[[ INFORMATION PROVIDED, beginning ]]
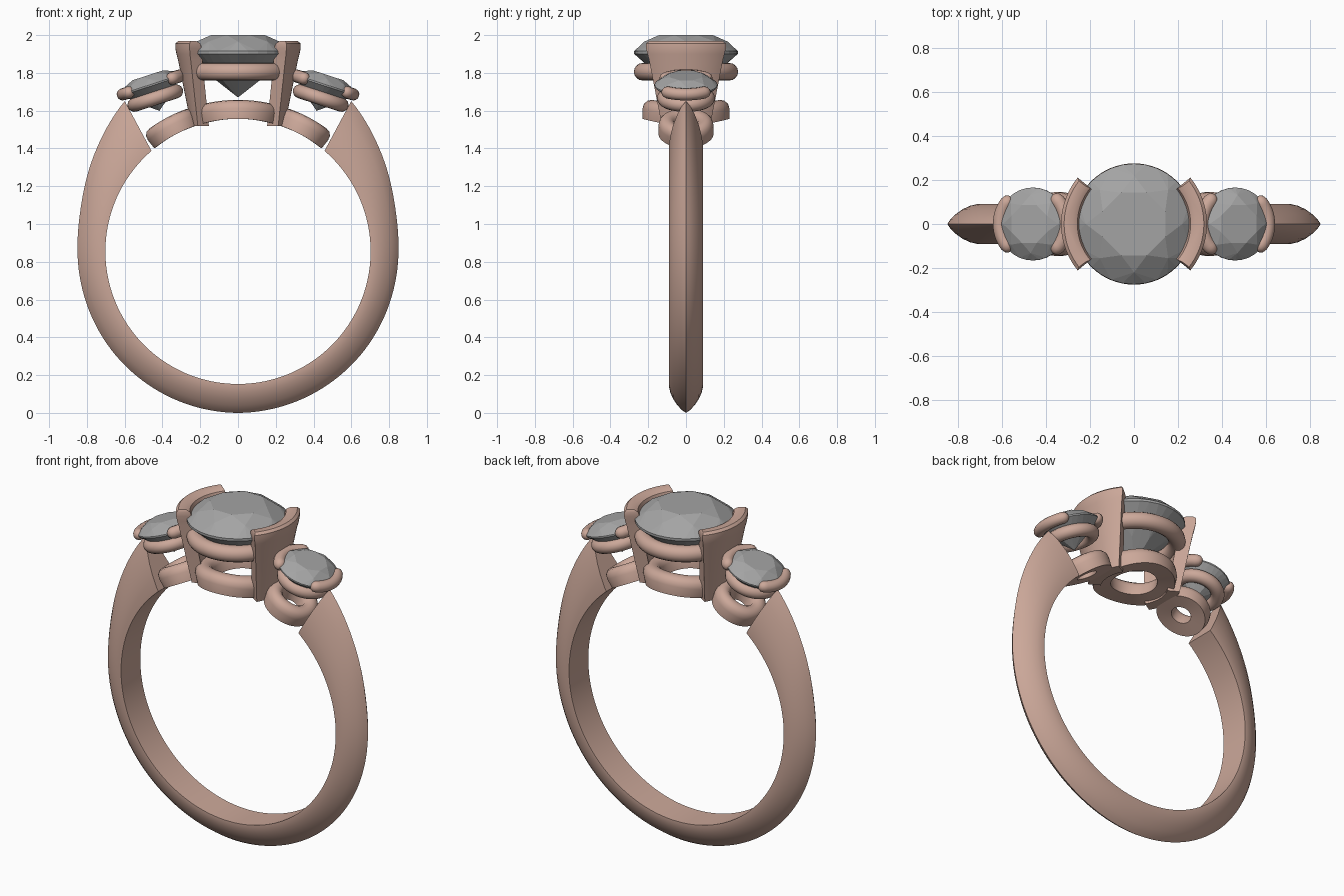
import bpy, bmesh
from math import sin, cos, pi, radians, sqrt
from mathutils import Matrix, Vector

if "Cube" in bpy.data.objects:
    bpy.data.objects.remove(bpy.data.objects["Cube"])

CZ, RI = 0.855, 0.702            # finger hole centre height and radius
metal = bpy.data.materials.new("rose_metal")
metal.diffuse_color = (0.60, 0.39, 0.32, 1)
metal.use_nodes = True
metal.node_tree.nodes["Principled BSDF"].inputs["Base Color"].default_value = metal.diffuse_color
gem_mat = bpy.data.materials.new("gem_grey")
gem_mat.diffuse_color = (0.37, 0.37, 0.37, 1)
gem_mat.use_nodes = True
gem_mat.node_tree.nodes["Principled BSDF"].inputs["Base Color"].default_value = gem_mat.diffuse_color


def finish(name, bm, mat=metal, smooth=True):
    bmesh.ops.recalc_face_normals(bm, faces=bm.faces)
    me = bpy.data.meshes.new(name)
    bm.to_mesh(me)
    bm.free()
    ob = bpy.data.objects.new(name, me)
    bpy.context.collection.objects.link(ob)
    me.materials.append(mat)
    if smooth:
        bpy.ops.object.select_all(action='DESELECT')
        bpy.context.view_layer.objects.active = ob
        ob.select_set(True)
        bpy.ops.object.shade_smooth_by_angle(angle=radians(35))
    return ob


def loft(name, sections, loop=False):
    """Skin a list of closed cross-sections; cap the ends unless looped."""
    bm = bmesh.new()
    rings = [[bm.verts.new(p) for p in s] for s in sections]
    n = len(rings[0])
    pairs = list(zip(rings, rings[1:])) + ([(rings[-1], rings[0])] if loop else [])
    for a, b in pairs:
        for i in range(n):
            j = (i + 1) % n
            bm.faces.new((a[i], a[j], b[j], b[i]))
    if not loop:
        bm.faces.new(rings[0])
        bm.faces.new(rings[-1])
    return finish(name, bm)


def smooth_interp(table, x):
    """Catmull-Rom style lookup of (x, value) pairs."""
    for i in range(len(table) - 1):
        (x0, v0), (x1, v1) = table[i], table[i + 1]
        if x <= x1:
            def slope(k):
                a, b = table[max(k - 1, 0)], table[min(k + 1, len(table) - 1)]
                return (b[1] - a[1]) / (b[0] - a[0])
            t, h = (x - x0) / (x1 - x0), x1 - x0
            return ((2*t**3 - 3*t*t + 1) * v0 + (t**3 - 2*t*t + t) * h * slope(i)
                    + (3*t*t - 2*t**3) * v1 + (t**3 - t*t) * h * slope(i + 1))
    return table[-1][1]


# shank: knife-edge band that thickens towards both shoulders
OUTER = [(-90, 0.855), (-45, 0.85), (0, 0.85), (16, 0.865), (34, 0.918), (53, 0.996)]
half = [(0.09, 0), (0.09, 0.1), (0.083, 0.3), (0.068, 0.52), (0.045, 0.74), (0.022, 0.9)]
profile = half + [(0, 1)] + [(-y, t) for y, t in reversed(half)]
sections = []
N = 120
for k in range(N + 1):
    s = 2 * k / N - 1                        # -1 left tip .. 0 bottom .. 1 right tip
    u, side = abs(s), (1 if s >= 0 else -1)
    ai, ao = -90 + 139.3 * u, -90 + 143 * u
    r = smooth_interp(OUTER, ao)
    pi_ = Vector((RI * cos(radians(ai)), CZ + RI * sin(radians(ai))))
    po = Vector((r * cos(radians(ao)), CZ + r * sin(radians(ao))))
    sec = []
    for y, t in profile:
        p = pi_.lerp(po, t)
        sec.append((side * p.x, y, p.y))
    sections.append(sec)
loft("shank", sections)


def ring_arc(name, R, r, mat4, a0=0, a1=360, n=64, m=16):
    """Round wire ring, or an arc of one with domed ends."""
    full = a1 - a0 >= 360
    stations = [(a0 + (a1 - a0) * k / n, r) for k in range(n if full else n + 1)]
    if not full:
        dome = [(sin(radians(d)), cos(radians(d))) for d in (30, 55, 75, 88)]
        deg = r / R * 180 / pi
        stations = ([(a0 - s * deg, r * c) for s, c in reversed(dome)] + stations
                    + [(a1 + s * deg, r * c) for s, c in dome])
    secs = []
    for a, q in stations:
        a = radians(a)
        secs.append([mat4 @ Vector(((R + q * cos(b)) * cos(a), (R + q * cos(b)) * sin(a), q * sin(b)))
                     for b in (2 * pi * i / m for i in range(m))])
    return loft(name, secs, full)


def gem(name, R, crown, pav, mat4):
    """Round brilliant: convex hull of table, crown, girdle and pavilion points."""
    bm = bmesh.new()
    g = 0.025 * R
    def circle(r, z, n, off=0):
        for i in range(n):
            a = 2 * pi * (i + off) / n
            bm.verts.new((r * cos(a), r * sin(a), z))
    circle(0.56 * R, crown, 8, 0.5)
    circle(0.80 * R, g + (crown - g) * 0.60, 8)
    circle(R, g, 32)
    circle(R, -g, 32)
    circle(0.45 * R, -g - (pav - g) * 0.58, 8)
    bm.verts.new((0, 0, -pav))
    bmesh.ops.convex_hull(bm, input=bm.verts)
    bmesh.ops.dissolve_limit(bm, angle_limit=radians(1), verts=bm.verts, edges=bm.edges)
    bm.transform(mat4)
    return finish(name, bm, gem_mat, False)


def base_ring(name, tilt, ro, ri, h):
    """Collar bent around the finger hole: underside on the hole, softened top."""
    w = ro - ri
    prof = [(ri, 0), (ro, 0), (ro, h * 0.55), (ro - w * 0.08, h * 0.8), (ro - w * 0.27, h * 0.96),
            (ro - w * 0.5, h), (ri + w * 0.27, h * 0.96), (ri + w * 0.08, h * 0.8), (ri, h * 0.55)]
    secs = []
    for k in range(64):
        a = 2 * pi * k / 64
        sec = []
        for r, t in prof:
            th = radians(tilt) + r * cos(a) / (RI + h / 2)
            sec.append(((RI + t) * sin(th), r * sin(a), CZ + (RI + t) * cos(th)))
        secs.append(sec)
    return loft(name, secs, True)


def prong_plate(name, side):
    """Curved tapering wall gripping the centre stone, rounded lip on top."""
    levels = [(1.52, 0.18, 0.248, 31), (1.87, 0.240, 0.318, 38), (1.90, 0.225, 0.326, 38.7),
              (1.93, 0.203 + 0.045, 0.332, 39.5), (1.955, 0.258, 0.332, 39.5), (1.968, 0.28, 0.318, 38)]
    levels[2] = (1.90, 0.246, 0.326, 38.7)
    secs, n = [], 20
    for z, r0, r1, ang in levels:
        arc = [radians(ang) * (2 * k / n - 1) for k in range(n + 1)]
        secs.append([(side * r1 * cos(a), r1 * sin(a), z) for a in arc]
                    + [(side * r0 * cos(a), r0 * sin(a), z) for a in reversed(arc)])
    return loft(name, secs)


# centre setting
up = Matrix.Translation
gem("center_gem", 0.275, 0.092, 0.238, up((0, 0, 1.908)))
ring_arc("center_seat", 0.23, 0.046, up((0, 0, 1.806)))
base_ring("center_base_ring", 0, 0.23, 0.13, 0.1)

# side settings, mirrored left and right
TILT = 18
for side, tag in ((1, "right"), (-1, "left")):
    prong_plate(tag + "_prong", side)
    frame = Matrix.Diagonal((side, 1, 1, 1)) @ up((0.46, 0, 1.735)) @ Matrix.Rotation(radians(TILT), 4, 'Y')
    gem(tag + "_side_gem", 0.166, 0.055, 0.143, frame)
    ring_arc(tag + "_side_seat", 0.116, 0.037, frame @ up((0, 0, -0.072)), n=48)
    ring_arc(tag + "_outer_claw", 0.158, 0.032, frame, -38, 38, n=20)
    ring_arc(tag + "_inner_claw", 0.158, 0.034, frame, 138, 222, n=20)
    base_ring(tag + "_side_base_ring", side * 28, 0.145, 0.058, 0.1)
[[ INFORMATION PROVIDED, end ]]
[[ INFORMATION PROVIDED, beginning ]]
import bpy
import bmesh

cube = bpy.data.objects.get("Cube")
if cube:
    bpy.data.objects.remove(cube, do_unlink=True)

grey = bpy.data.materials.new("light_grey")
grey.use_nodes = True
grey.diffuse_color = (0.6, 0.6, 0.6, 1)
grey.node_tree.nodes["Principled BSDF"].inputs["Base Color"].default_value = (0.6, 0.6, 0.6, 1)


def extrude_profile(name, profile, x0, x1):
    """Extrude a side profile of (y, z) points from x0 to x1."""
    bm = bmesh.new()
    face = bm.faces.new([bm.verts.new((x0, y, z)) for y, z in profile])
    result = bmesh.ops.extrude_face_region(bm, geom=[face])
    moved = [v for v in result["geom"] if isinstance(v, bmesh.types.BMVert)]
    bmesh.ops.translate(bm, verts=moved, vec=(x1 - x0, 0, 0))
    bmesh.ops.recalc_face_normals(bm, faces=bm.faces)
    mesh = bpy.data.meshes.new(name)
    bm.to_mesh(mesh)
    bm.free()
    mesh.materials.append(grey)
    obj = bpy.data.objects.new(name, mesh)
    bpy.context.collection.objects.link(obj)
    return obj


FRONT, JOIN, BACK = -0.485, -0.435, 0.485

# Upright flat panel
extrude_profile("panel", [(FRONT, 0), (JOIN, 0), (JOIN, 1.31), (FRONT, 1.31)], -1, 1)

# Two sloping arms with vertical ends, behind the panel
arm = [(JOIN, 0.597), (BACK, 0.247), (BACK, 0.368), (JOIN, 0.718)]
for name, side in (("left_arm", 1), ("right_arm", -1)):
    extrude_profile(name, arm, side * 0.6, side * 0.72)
[[ INFORMATION PROVIDED, end ]]
[[ INFORMATION PROVIDED, beginning ]]
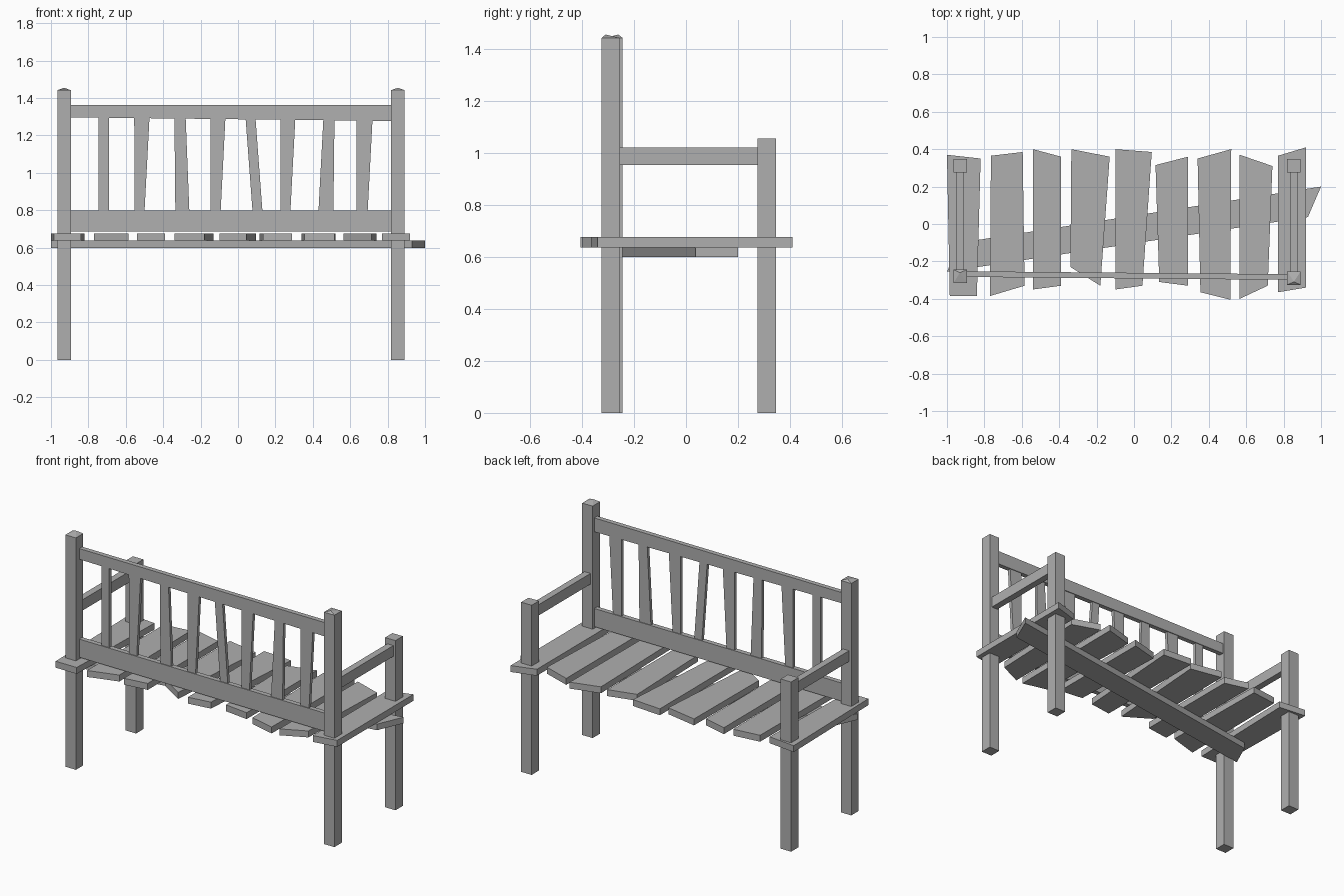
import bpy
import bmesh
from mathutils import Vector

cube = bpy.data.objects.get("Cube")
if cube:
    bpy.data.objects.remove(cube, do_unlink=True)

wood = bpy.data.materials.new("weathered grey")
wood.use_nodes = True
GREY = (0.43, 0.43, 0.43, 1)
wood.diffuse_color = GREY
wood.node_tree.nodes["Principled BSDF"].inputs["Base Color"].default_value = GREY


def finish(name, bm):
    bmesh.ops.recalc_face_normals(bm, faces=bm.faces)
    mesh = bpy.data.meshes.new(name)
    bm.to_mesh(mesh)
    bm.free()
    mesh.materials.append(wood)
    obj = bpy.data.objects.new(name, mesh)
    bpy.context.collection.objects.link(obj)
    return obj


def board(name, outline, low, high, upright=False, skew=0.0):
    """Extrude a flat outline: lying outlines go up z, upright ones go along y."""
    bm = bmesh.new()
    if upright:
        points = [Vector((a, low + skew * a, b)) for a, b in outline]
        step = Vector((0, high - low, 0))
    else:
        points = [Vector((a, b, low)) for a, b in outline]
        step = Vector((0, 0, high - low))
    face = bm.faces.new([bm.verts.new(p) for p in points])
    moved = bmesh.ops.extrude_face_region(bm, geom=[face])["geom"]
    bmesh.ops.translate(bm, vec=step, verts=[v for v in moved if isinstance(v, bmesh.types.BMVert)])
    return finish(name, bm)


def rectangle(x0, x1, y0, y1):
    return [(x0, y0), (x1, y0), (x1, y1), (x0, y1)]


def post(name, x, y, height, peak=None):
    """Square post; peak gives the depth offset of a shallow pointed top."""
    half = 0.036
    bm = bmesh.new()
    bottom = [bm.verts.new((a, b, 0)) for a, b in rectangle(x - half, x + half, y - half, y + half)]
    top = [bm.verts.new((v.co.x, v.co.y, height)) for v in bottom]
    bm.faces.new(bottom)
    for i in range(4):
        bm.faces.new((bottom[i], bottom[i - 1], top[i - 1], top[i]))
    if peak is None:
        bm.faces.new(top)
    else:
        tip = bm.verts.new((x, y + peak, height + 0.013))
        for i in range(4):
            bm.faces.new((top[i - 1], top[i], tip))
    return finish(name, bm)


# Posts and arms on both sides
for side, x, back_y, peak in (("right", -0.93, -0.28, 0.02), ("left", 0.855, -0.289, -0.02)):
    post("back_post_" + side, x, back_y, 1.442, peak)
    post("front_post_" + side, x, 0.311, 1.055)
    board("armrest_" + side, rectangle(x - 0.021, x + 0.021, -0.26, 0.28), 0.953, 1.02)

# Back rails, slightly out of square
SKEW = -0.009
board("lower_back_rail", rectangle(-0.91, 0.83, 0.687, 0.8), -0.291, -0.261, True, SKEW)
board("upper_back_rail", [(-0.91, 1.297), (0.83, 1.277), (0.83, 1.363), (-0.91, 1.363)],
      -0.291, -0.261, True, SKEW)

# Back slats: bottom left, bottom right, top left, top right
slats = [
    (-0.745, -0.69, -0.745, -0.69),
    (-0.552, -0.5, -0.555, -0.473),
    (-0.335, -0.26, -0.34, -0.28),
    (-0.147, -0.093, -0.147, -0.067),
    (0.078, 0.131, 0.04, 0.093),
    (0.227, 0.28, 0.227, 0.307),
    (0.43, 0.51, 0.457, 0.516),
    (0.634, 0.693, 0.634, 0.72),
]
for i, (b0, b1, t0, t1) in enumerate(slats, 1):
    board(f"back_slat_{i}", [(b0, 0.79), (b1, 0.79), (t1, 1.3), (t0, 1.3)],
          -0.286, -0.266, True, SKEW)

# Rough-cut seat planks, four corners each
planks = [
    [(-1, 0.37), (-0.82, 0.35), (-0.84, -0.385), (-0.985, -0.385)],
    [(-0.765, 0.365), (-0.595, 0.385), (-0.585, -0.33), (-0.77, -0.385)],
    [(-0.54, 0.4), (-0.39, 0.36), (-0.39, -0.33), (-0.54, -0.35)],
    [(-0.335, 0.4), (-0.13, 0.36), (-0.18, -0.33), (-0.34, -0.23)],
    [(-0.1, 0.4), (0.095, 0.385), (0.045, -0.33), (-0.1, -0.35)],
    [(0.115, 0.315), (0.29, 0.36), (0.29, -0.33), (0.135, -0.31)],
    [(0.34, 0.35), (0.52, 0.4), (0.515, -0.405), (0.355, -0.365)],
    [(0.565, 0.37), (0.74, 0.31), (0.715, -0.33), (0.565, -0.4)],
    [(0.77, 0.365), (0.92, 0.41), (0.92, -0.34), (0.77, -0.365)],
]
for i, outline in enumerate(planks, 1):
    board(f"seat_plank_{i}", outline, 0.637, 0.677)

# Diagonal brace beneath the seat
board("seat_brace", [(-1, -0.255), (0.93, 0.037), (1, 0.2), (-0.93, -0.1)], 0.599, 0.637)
[[ INFORMATION PROVIDED, end ]]
◆ **ABOUT THIS TASK**
Write out every line of the entries that holds the word "Diagonal".

◆ **OUTPUT OF THE TASK**
    frame = Matrix.Diagonal((side, 1, 1, 1)) @ up((0.46, 0, 1.735)) @ Matrix.Rotation(radians(TILT), 4, 'Y')
# Diagonal brace beneath the seat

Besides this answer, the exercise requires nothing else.